Elliott Smith Goes Indie

New album to be released on label of his choice

January 3, 2002 12:00 AM ET

For his forthcoming follow-up to 2000's Figure 8, noted singer-songwriter and former Oscar nominee Elliott Smith will return to the underground well from which he sprang. In an unorthodox move, Smith's label, Dreamworks, has agreed to allow him to release the tentatively titled titled From the Basement on the Hill via the independent imprint of his choice. Smith hasn't yet chosen a label, but he hopes the album will be on shelves this spring.

Smith's management says the decision to seek an alternate home for his sixth album reflects his present disillusionment with the state of majors in general, not just Dreamworks, which he's called home since 1998. (Smith himself refused comment for this piece.) Before Dreamworks, Smith recorded for indies Kill Rock Stars and Cavity Search. While certain high-profile acts, most notably Beck, occasionally ink contracts allowing for indie one-offs, Smith's agreement with Dreamworks was exclusive. At the conclusion of the cycle for his next album, Smith is expected to return to the major.

Smith is recording From the Basement on the Hill in Los Angeles on his own dime. He's already asked the Flaming Lips' Steven Drozd and Beachwood Sparks' Aaron Sperske to guest on a few songs. Producer/engineer David McConnell (the Call, Andy Prieboy) is contributing to the sessions, which would explain Smith's guest spot on Blue Swan Orchestra, the forthcoming debut disc from McConnell's own Goldenboy (on which frequent Smith sideman Shon Sullivan also sings and plays guitar).

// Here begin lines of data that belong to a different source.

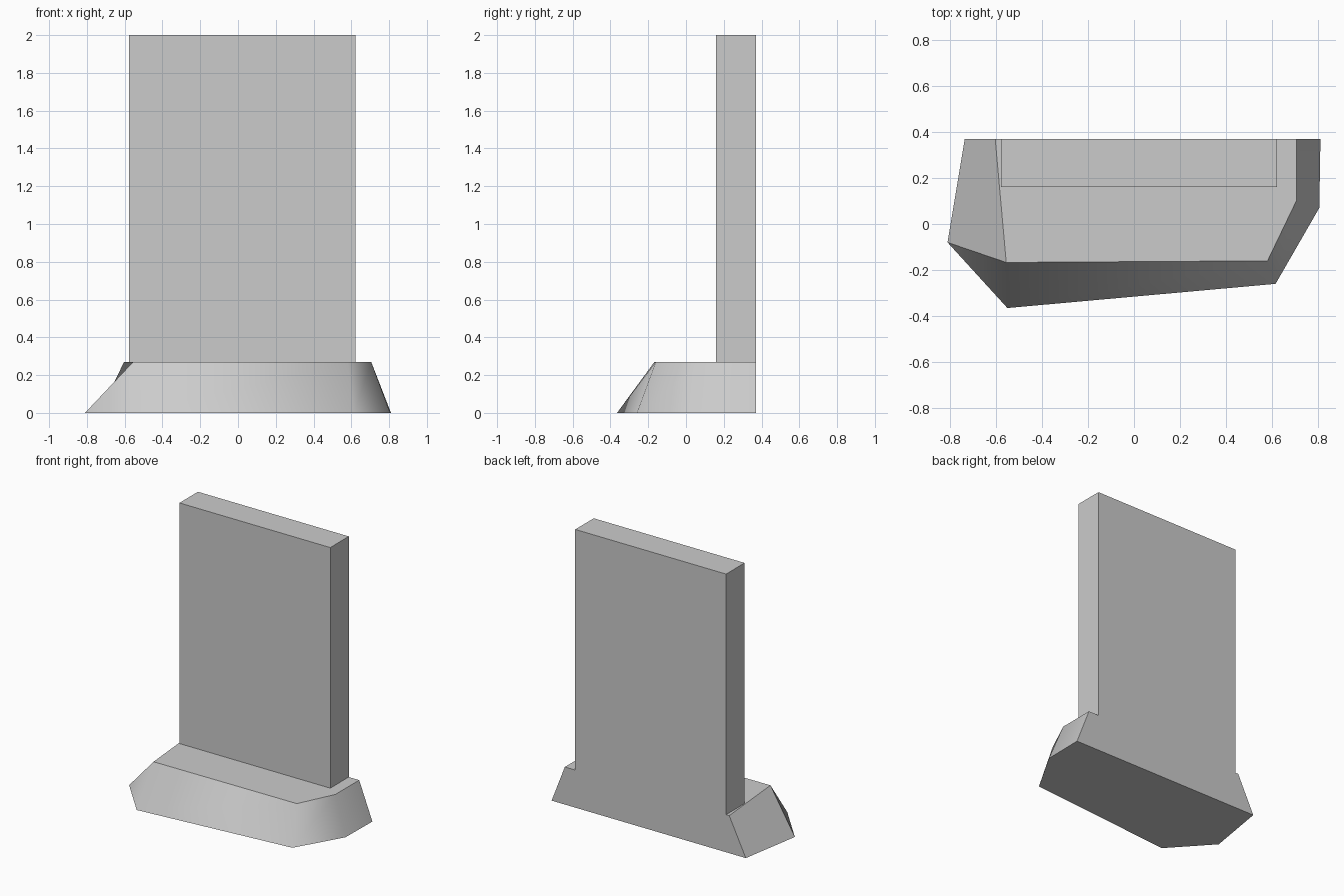
import bpy
import bmesh

cube = bpy.data.objects.get("Cube")
if cube:
    bpy.data.objects.remove(cube, do_unlink=True)

BACK = 0.37
BASE_TOP = 0.27

# Single plain grey
grey = bpy.data.materials.new("plain grey")
grey.use_nodes = True
colour = (0.6, 0.6, 0.6, 1)
grey.diffuse_color = colour
grey.node_tree.nodes["Principled BSDF"].inputs["Base Color"].default_value = colour


def add_object(name, bm):
    bmesh.ops.recalc_face_normals(bm, faces=bm.faces)
    mesh = bpy.data.meshes.new(name)
    bm.to_mesh(mesh)
    bm.free()
    mesh.materials.append(grey)
    obj = bpy.data.objects.new(name, mesh)
    bpy.context.collection.objects.link(obj)
    return obj


# Sloping plinth: irregular foot outline lofted to a smaller top outline
foot = [(-0.735, BACK), (-0.81, -0.08), (-0.55, -0.365),
        (0.615, -0.26), (0.805, 0.07), (0.81, BACK)]
rim = [(-0.603, BACK), (-0.555, -0.167), (0.58, -0.16),
       (0.705, 0.1), (0.705, BACK)]
bm = bmesh.new()
low = [bm.verts.new((x, y, 0)) for x, y in foot]
high = [bm.verts.new((x, y, BASE_TOP)) for x, y in rim]
bm.faces.new(low)
bm.faces.new(high)
bm.faces.new((low[0], low[-1], high[-1], high[0]))
bm.faces.new((low[0], low[1], high[1], high[0]))
# The front slopes share soft corners, starting with the triangular corner
soft = [bm.faces.new((low[1], low[2], high[1]))]
for i in range(2, 5):
    soft.append(bm.faces.new((low[i], low[i + 1], high[i], high[i - 1])))
for face in soft:
    face.smooth = True
for edge in bm.edges:
    edge.smooth = all(face in soft for face in edge.link_faces)
add_object("plinth", bm)

# Upright slab, flush with the back of the plinth
bm = bmesh.new()
bmesh.ops.create_cube(bm, size=1)
left, right, front, top = 0.622, -0.578, 0.16, 2.0
bmesh.ops.scale(bm, verts=bm.verts,
                vec=(left - right, BACK - front, top - BASE_TOP))
bmesh.ops.translate(bm, verts=bm.verts,
                    vec=((left + right) / 2, (BACK + front) / 2, (top + BASE_TOP) / 2))
add_object("upright_slab", bm)
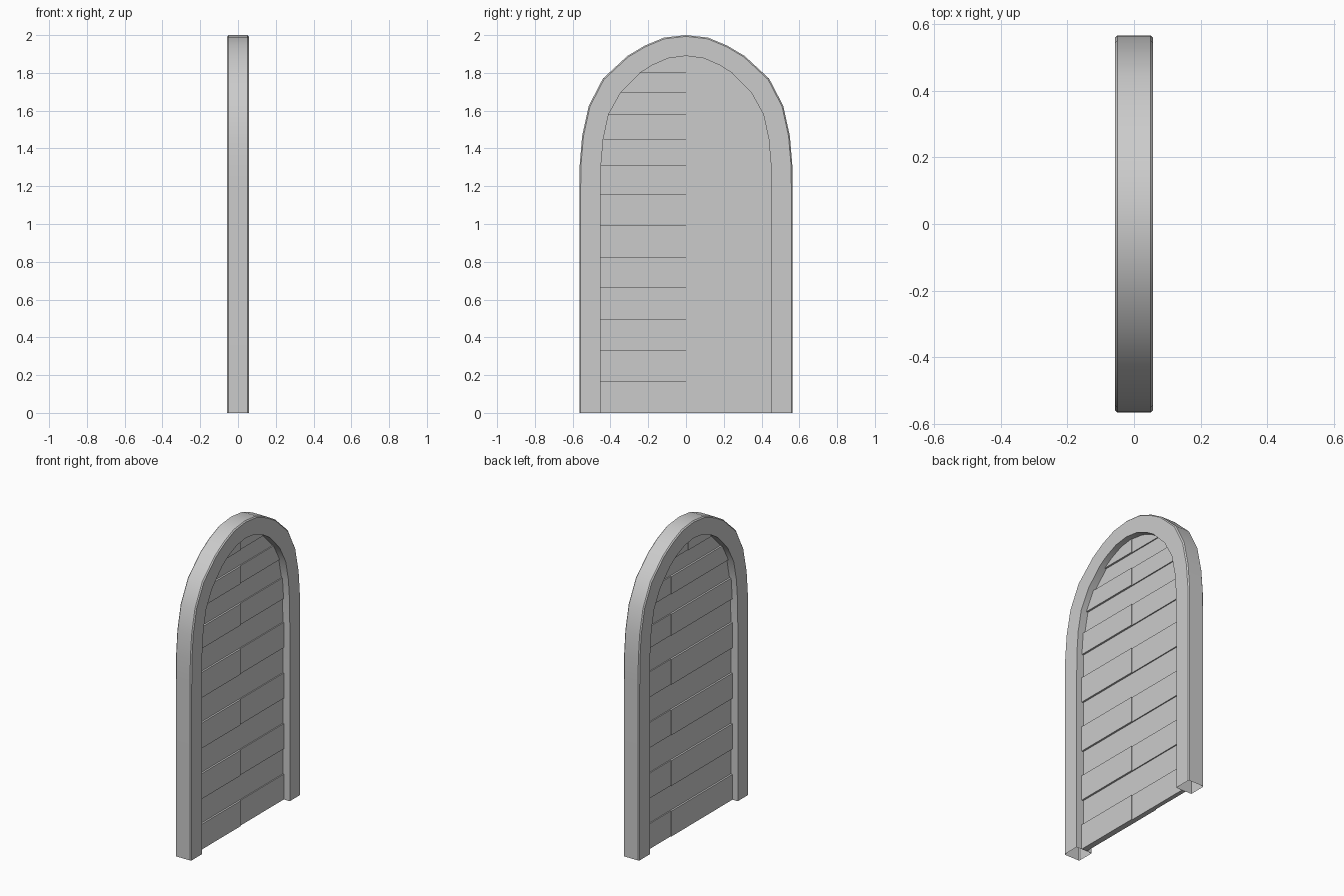
import bpy, bmesh

if "Cube" in bpy.data.objects:
    bpy.data.objects.remove(bpy.data.objects["Cube"])

HALF = 0.057      # half depth of the frame
CH = 0.007        # small chamfer on the frame edges

# right half of the arch, bottom to crown: (y, z)
OUTER = [(0.565, 0), (0.565, 1.15), (0.563, 1.31), (0.55, 1.465), (0.515, 1.625), (0.44, 1.77),
         (0.31, 1.89), (0.217, 1.945), (0.116, 1.987), (0, 2.0)]
INNER = [(0.452, 0), (0.452, 1.155), (0.45, 1.31), (0.438, 1.45), (0.41, 1.58), (0.346, 1.695),
         (0.243, 1.80), (0.18, 1.84), (0.095, 1.877), (0, 1.89)]
ROWS = [0, 0.165, 0.33, 0.495, 0.66, 0.825, 0.99, 1.155, 1.31, 1.45, 1.58, 1.695, 1.80, 1.89]


def finish(bm, name, smooth=False):
    bmesh.ops.recalc_face_normals(bm, faces=bm.faces)
    me = bpy.data.meshes.new(name)
    bm.to_mesh(me)
    bm.free()
    ob = bpy.data.objects.new(name, me)
    bpy.context.collection.objects.link(ob)
    if smooth:
        bpy.context.view_layer.objects.active = ob
        ob.select_set(True)
        bpy.ops.object.shade_smooth_by_angle(angle=0.5)
        ob.select_set(False)
    return ob


def mirrored(half):
    return half + [(-y, z) for y, z in reversed(half[:-1])]


def width_at(z):
    for (y0, z0), (y1, z1) in zip(INNER, INNER[1:]):
        if z0 <= z <= z1:
            return y0 + (y1 - y0) * (z - z0) / (z1 - z0)
    return 0.0


# arched frame: chamfered cross-section carried along the arch, open underneath
bm = bmesh.new()
rings = []
for (oy, oz), (iy, iz) in zip(mirrored(OUTER), mirrored(INNER)):
    t = CH / 0.113
    ring = []
    for x, f in [(HALF - CH, 0), (HALF, t), (HALF, 1),
                 (-HALF, 1), (-HALF, t), (CH - HALF, 0)]:
        ring.append(bm.verts.new((x, oy + (iy - oy) * f, oz + (iz - oz) * f)))
    rings.append(ring)
for a, b in zip(rings, rings[1:]):
    for i in range(6):
        j = (i + 1) % 6
        bm.faces.new((a[i], a[j], b[j], b[i]))
finish(bm, "arched_frame", True)


def board(name, z0, z1, ya, yb, x0, x1):
    """Prism for one board, clipped to the arch opening."""
    zs = [z0] + [z for _, z in INNER if z0 < z < z1] + [z1]
    left, right = [], []
    for z in zs:
        w = width_at(z)
        left.append((max(ya, -w), z))
        right.append((min(yb, w), z))
    outline = []
    for p in right + left[::-1]:
        if p not in outline:
            outline.append(p)
    bm = bmesh.new()
    f = bm.faces.new([bm.verts.new((x0, y, z)) for y, z in outline])
    ext = bmesh.ops.extrude_face_region(bm, geom=[f])
    bmesh.ops.translate(bm, vec=(x1 - x0, 0, 0),
                        verts=[v for v in ext["geom"] if isinstance(v, bmesh.types.BMVert)])
    finish(bm, name)


# door boards: every other row stands proud; back joints are staggered
for i, (z0, z1) in enumerate(zip(ROWS, ROWS[1:])):
    proud = i % 2 == 0
    front = 0.019 if proud else 0.007
    step = 0.005 if proud else 0.0
    board(f"front_board_left_{i}", z0, z1, -1, 0, 0, front)
    board(f"front_board_right_{i}", z0, z1, 0, 1, 0, front - step)
    split = 0.177 if proud and z1 < 1.85 else 0.0
    back = -0.019 if proud else -0.007
    board(f"back_board_long_{i}", z0, z1, -1, split, 0, back)
    board(f"back_board_short_{i}", z0, z1, split, 1, 0, back + step)
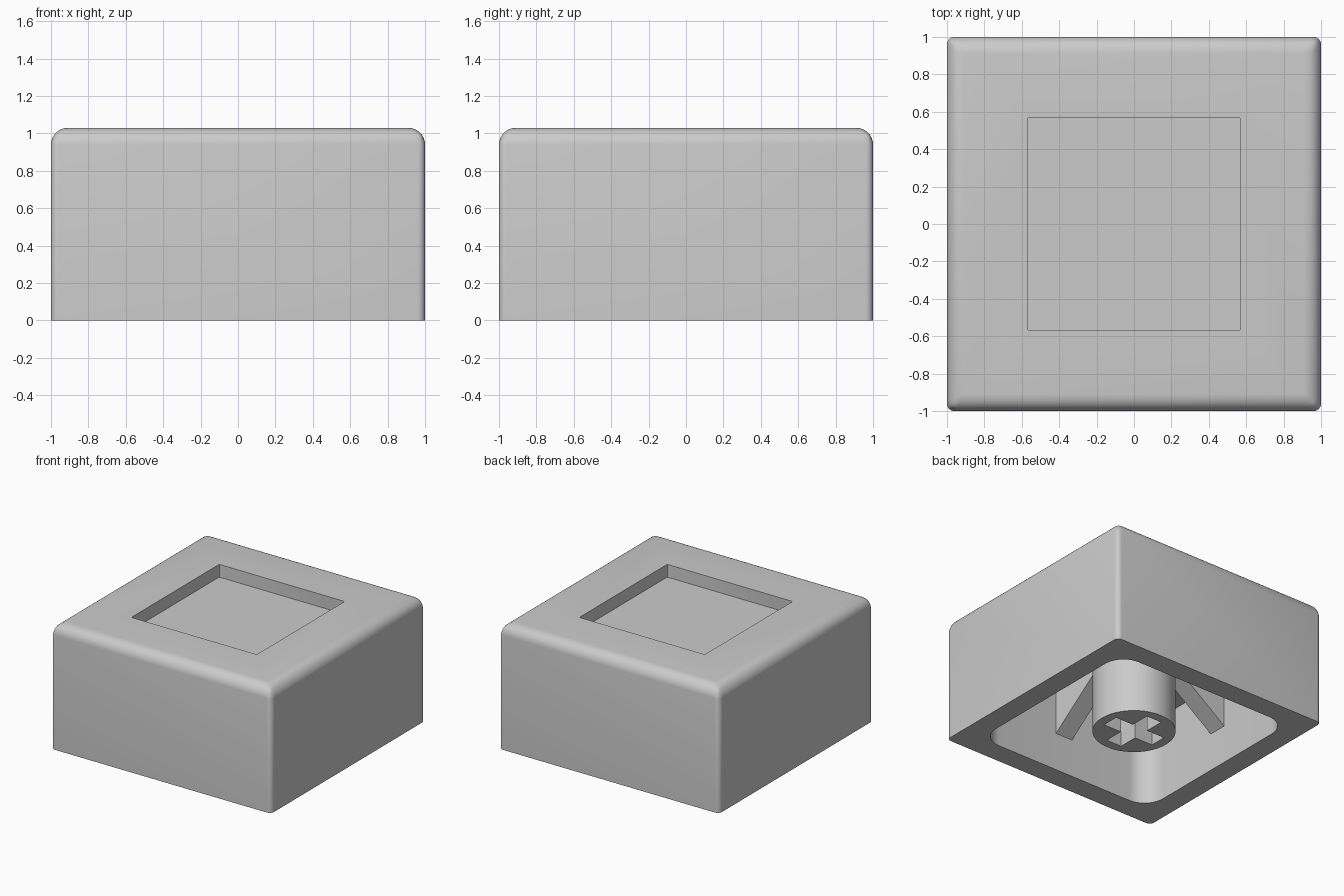
import bpy, bmesh, math
from mathutils import Matrix

if "Cube" in bpy.data.objects:
    bpy.data.objects.remove(bpy.data.objects["Cube"])

HEIGHT = 1.03
CEILING = 0.72
INNER = 0.82

grey = bpy.data.materials.new("light_grey")
grey.use_nodes = True
colour = (0.6, 0.6, 0.6, 1)
grey.diffuse_color = colour
grey.node_tree.nodes["Principled BSDF"].inputs["Base Color"].default_value = colour


def finish(name, bm):
    mesh = bpy.data.meshes.new(name)
    bmesh.ops.recalc_face_normals(bm, faces=bm.faces)
    bm.to_mesh(mesh)
    bm.free()
    mesh.materials.append(grey)
    obj = bpy.data.objects.new(name, mesh)
    bpy.context.collection.objects.link(obj)
    return obj


def box_mesh(half_x, half_y, low, high):
    bm = bmesh.new()
    bmesh.ops.create_cube(bm, size=2)
    for v in bm.verts:
        v.co.x *= half_x
        v.co.y *= half_y
        v.co.z = high if v.co.z > 0 else low
    return bm


def is_vertical(edge):
    return abs(edge.verts[0].co.z - edge.verts[1].co.z) > 0.01


def rounded_box(name, half, low, high, radius, segments):
    bm = box_mesh(half, half, low, high)
    bmesh.ops.bevel(bm, geom=[e for e in bm.edges if is_vertical(e)], offset=radius,
                    segments=segments, profile=0.5, affect='EDGES')
    return finish(name, bm)


def activate(obj):
    bpy.ops.object.select_all(action='DESELECT')
    obj.select_set(True)
    bpy.context.view_layer.objects.active = obj


def carve(target, cutter):
    cutter.hide_render = True
    mod = target.modifiers.new("carve", 'BOOLEAN')
    mod.operation = 'DIFFERENCE'
    mod.solver = 'EXACT'
    mod.object = cutter
    activate(target)
    bpy.ops.object.modifier_apply(modifier=mod.name)
    bpy.data.objects.remove(cutter)


def smooth(obj):
    activate(obj)
    bpy.ops.object.shade_smooth_by_angle(angle=math.radians(35))


# Outer shell: wide rounding on the top rim, tight rounding on the corners
bm = box_mesh(1, 1, 0, HEIGHT)
weight = bm.edges.layers.float.new("bevel_weight_edge")
for e in bm.edges:
    if is_vertical(e):
        e[weight] = 0.45
    elif e.verts[0].co.z > 0.5:
        e[weight] = 1.0
shell = finish("cap_shell", bm)
bevel = shell.modifiers.new("rim", 'BEVEL')
bevel.limit_method = 'WEIGHT'
bevel.width = 0.09
bevel.segments = 8
activate(shell)
bpy.ops.object.modifier_apply(modifier=bevel.name)

# Hollow underside and square recess in the top
carve(shell, rounded_box("cavity_cutter", INNER, -0.2, CEILING, 0.18, 10))
carve(shell, rounded_box("recess_cutter", 0.57, HEIGHT - 0.105, HEIGHT + 0.2, 0.01, 2))
smooth(shell)

# Central stem with a cross-shaped socket
bm = bmesh.new()
bmesh.ops.create_cone(bm, cap_ends=True, segments=64, radius1=0.313, radius2=0.313,
                      depth=CEILING + 0.02,
                      matrix=Matrix.Translation((0, 0, (CEILING + 0.02) / 2)))
stem = finish("stem", bm)
for hx, hy in ((0.235, 0.07), (0.07, 0.235)):
    carve(stem, finish("socket_cutter", box_mesh(hx, hy, -0.1, 0.45)))
smooth(stem)

# Four sloping ribs joining the stem to the walls
profile = [(0.28, CEILING + 0.02), (0.28, 0.71), (INNER + 0.02, 0.3), (INNER + 0.02, CEILING + 0.02)]
for i, side in enumerate(("left", "back", "right", "front")):
    bm = bmesh.new()
    face = bm.faces.new([bm.verts.new((x, -0.079, z)) for x, z in profile])
    grown = bmesh.ops.extrude_face_region(bm, geom=[face])["geom"]
    bmesh.ops.translate(bm, vec=(0, 0.158, 0),
                        verts=[g for g in grown if isinstance(g, bmesh.types.BMVert)])
    bmesh.ops.rotate(bm, verts=bm.verts, matrix=Matrix.Rotation(i * math.pi / 2, 3, 'Z'))
    finish(side + "_rib", bm)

Among the songs expected to make Smith's new album are "Shooting Star" and "Little One," which the singer road-tested during his recent West Coast shows. In February, Smith will perform at London's Royal Festival Hall as part of MOJO magazine's 100th issue celebration.

To read the new issue of Rolling Stone online, plus the entire RS archive: Click Here

Music Main Next
Around the Web
Powered By ZergNet
Daily Newsletter

Get the latest RS news in your inbox.

Sign up to receive the Rolling Stone newsletter and special offers from RS and its
marketing partners.


We may use your e-mail address to send you the newsletter and offers that may interest you, on behalf of Rolling Stone and its partners. For more information please read our Privacy Policy.

Song Stories

“San Francisco Mabel Joy”

Mickey Newbury | 1969

A country-folk song of epic proportions, "San Francisco Mabel Joy" tells the tale of a poor Georgia farmboy who wound up in prison after a move to the Bay Area found love turning into tragedy. First released by Mickey Newbury in 1969, it might be more familiar through covers by Waylon Jennings, Joan Baez and Kenny Rogers. "It was a five-minute song written in a two-minute world," Newbury said. "I was told it would never be cut by any artist ... I was told you could not use the term 'redneck' in a song and get it recorded."

More Song Stories entries »